Provided records
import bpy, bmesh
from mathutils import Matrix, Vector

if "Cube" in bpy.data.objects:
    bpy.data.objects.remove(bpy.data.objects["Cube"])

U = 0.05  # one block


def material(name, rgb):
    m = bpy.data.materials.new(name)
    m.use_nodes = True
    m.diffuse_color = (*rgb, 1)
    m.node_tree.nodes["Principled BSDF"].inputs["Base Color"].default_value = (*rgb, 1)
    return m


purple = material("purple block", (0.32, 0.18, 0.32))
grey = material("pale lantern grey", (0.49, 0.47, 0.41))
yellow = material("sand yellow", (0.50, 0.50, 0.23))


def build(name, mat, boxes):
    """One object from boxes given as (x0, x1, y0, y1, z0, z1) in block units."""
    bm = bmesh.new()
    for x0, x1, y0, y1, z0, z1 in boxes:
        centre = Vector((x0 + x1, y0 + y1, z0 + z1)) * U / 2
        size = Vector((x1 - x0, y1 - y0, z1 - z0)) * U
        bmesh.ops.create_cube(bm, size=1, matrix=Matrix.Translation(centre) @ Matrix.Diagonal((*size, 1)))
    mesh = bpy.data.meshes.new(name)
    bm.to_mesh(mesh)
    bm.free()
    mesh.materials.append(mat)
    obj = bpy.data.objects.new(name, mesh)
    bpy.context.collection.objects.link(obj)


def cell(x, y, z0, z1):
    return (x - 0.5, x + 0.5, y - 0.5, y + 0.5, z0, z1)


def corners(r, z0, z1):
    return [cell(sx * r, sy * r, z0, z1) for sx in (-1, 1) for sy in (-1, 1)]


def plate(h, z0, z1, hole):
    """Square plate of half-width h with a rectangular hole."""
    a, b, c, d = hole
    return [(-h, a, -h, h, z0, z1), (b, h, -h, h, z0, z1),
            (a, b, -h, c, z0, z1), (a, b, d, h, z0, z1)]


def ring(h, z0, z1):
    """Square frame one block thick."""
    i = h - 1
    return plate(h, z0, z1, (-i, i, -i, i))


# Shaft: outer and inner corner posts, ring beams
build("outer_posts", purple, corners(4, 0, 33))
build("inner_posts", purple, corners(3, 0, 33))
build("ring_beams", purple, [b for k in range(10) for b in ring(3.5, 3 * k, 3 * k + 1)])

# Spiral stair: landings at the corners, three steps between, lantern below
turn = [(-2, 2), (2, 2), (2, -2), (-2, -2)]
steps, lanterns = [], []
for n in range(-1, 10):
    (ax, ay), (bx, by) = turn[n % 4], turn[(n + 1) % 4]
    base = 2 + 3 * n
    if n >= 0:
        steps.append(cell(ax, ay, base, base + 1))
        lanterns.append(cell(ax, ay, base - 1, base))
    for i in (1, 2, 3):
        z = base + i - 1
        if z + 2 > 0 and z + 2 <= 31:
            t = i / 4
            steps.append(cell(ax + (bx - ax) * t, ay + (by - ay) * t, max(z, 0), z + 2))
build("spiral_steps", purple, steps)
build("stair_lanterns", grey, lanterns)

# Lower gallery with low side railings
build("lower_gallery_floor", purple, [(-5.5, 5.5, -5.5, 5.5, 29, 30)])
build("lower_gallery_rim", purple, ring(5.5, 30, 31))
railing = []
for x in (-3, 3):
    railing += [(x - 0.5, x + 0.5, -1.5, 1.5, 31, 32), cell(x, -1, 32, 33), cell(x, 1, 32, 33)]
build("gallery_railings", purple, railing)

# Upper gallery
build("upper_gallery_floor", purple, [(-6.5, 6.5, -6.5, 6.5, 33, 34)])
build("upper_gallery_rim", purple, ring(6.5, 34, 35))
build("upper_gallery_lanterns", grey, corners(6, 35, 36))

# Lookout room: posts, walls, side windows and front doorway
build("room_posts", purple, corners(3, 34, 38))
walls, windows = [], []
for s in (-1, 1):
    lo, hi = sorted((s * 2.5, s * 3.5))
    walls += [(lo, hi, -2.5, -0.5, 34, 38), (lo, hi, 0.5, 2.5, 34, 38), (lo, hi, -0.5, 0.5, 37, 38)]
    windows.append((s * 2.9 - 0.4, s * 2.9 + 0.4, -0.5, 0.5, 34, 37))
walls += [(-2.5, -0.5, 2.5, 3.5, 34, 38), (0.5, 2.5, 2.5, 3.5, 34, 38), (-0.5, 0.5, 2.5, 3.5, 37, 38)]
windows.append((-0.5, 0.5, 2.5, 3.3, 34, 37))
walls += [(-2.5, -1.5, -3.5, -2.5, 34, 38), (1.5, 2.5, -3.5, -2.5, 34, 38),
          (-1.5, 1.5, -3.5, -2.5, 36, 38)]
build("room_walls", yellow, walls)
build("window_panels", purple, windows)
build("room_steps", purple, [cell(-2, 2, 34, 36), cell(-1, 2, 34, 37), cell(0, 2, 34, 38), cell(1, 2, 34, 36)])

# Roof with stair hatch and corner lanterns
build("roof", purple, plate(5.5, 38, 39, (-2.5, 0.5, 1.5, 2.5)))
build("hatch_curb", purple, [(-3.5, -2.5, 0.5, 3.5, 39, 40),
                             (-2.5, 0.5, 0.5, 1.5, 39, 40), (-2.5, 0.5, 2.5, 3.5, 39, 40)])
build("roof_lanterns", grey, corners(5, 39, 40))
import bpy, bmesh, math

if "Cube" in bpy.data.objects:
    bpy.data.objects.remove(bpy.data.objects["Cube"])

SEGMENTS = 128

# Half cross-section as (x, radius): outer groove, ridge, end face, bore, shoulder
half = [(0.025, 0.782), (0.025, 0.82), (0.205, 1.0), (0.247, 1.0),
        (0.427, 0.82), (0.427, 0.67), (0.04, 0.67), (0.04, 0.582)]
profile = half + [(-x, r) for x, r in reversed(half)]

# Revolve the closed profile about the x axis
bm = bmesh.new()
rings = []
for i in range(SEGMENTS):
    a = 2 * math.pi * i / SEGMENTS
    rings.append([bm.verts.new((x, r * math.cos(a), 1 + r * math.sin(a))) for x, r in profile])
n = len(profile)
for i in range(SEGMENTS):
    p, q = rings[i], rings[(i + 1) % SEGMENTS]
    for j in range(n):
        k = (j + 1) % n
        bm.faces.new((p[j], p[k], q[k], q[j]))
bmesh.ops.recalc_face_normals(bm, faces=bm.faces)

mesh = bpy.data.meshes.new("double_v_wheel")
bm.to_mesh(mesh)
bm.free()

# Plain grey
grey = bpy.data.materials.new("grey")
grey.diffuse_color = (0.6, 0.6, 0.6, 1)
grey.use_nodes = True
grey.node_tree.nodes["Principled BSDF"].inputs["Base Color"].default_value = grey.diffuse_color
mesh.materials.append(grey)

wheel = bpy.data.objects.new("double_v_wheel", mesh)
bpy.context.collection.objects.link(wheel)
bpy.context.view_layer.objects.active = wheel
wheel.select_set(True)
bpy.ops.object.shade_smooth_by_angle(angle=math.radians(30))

Exercise brief
Please set down each of the entries above exactly as given.

Output below
import bpy, bmesh
from mathutils import Matrix, Vector

if "Cube" in bpy.data.objects:
    bpy.data.objects.remove(bpy.data.objects["Cube"])

U = 0.05  # one block


def material(name, rgb):
    m = bpy.data.materials.new(name)
    m.use_nodes = True
    m.diffuse_color = (*rgb, 1)
    m.node_tree.nodes["Principled BSDF"].inputs["Base Color"].default_value = (*rgb, 1)
    return m


purple = material("purple block", (0.32, 0.18, 0.32))
grey = material("pale lantern grey", (0.49, 0.47, 0.41))
yellow = material("sand yellow", (0.50, 0.50, 0.23))


def build(name, mat, boxes):
    """One object from boxes given as (x0, x1, y0, y1, z0, z1) in block units."""
    bm = bmesh.new()
    for x0, x1, y0, y1, z0, z1 in boxes:
        centre = Vector((x0 + x1, y0 + y1, z0 + z1)) * U / 2
        size = Vector((x1 - x0, y1 - y0, z1 - z0)) * U
        bmesh.ops.create_cube(bm, size=1, matrix=Matrix.Translation(centre) @ Matrix.Diagonal((*size, 1)))
    mesh = bpy.data.meshes.new(name)
    bm.to_mesh(mesh)
    bm.free()
    mesh.materials.append(mat)
    obj = bpy.data.objects.new(name, mesh)
    bpy.context.collection.objects.link(obj)


def cell(x, y, z0, z1):
    return (x - 0.5, x + 0.5, y - 0.5, y + 0.5, z0, z1)


def corners(r, z0, z1):
    return [cell(sx * r, sy * r, z0, z1) for sx in (-1, 1) for sy in (-1, 1)]


def plate(h, z0, z1, hole):
    """Square plate of half-width h with a rectangular hole."""
    a, b, c, d = hole
    return [(-h, a, -h, h, z0, z1), (b, h, -h, h, z0, z1),
            (a, b, -h, c, z0, z1), (a, b, d, h, z0, z1)]


def ring(h, z0, z1):
    """Square frame one block thick."""
    i = h - 1
    return plate(h, z0, z1, (-i, i, -i, i))


# Shaft: outer and inner corner posts, ring beams
build("outer_posts", purple, corners(4, 0, 33))
build("inner_posts", purple, corners(3, 0, 33))
build("ring_beams", purple, [b for k in range(10) for b in ring(3.5, 3 * k, 3 * k + 1)])

# Spiral stair: landings at the corners, three steps between, lantern below
turn = [(-2, 2), (2, 2), (2, -2), (-2, -2)]
steps, lanterns = [], []
for n in range(-1, 10):
    (ax, ay), (bx, by) = turn[n % 4], turn[(n + 1) % 4]
    base = 2 + 3 * n
    if n >= 0:
        steps.append(cell(ax, ay, base, base + 1))
        lanterns.append(cell(ax, ay, base - 1, base))
    for i in (1, 2, 3):
        z = base + i - 1
        if z + 2 > 0 and z + 2 <= 31:
            t = i / 4
            steps.append(cell(ax + (bx - ax) * t, ay + (by - ay) * t, max(z, 0), z + 2))
build("spiral_steps", purple, steps)
build("stair_lanterns", grey, lanterns)

# Lower gallery with low side railings
build("lower_gallery_floor", purple, [(-5.5, 5.5, -5.5, 5.5, 29, 30)])
build("lower_gallery_rim", purple, ring(5.5, 30, 31))
railing = []
for x in (-3, 3):
    railing += [(x - 0.5, x + 0.5, -1.5, 1.5, 31, 32), cell(x, -1, 32, 33), cell(x, 1, 32, 33)]
build("gallery_railings", purple, railing)

# Upper gallery
build("upper_gallery_floor", purple, [(-6.5, 6.5, -6.5, 6.5, 33, 34)])
build("upper_gallery_rim", purple, ring(6.5, 34, 35))
build("upper_gallery_lanterns", grey, corners(6, 35, 36))

# Lookout room: posts, walls, side windows and front doorway
build("room_posts", purple, corners(3, 34, 38))
walls, windows = [], []
for s in (-1, 1):
    lo, hi = sorted((s * 2.5, s * 3.5))
    walls += [(lo, hi, -2.5, -0.5, 34, 38), (lo, hi, 0.5, 2.5, 34, 38), (lo, hi, -0.5, 0.5, 37, 38)]
    windows.append((s * 2.9 - 0.4, s * 2.9 + 0.4, -0.5, 0.5, 34, 37))
walls += [(-2.5, -0.5, 2.5, 3.5, 34, 38), (0.5, 2.5, 2.5, 3.5, 34, 38), (-0.5, 0.5, 2.5, 3.5, 37, 38)]
windows.append((-0.5, 0.5, 2.5, 3.3, 34, 37))
walls += [(-2.5, -1.5, -3.5, -2.5, 34, 38), (1.5, 2.5, -3.5, -2.5, 34, 38),
          (-1.5, 1.5, -3.5, -2.5, 36, 38)]
build("room_walls", yellow, walls)
build("window_panels", purple, windows)
build("room_steps", purple, [cell(-2, 2, 34, 36), cell(-1, 2, 34, 37), cell(0, 2, 34, 38), cell(1, 2, 34, 36)])

# Roof with stair hatch and corner lanterns
build("roof", purple, plate(5.5, 38, 39, (-2.5, 0.5, 1.5, 2.5)))
build("hatch_curb", purple, [(-3.5, -2.5, 0.5, 3.5, 39, 40),
                             (-2.5, 0.5, 0.5, 1.5, 39, 40), (-2.5, 0.5, 2.5, 3.5, 39, 40)])
build("roof_lanterns", grey, corners(5, 39, 40))
import bpy, bmesh, math

if "Cube" in bpy.data.objects:
    bpy.data.objects.remove(bpy.data.objects["Cube"])

SEGMENTS = 128

# Half cross-section as (x, radius): outer groove, ridge, end face, bore, shoulder
half = [(0.025, 0.782), (0.025, 0.82), (0.205, 1.0), (0.247, 1.0),
        (0.427, 0.82), (0.427, 0.67), (0.04, 0.67), (0.04, 0.582)]
profile = half + [(-x, r) for x, r in reversed(half)]

# Revolve the closed profile about the x axis
bm = bmesh.new()
rings = []
for i in range(SEGMENTS):
    a = 2 * math.pi * i / SEGMENTS
    rings.append([bm.verts.new((x, r * math.cos(a), 1 + r * math.sin(a))) for x, r in profile])
n = len(profile)
for i in range(SEGMENTS):
    p, q = rings[i], rings[(i + 1) % SEGMENTS]
    for j in range(n):
        k = (j + 1) % n
        bm.faces.new((p[j], p[k], q[k], q[j]))
bmesh.ops.recalc_face_normals(bm, faces=bm.faces)

mesh = bpy.data.meshes.new("double_v_wheel")
bm.to_mesh(mesh)
bm.free()

# Plain grey
grey = bpy.data.materials.new("grey")
grey.diffuse_color = (0.6, 0.6, 0.6, 1)
grey.use_nodes = True
grey.node_tree.nodes["Principled BSDF"].inputs["Base Color"].default_value = grey.diffuse_color
mesh.materials.append(grey)

wheel = bpy.data.objects.new("double_v_wheel", mesh)
bpy.context.collection.objects.link(wheel)
bpy.context.view_layer.objects.active = wheel
wheel.select_set(True)
bpy.ops.object.shade_smooth_by_angle(angle=math.radians(30))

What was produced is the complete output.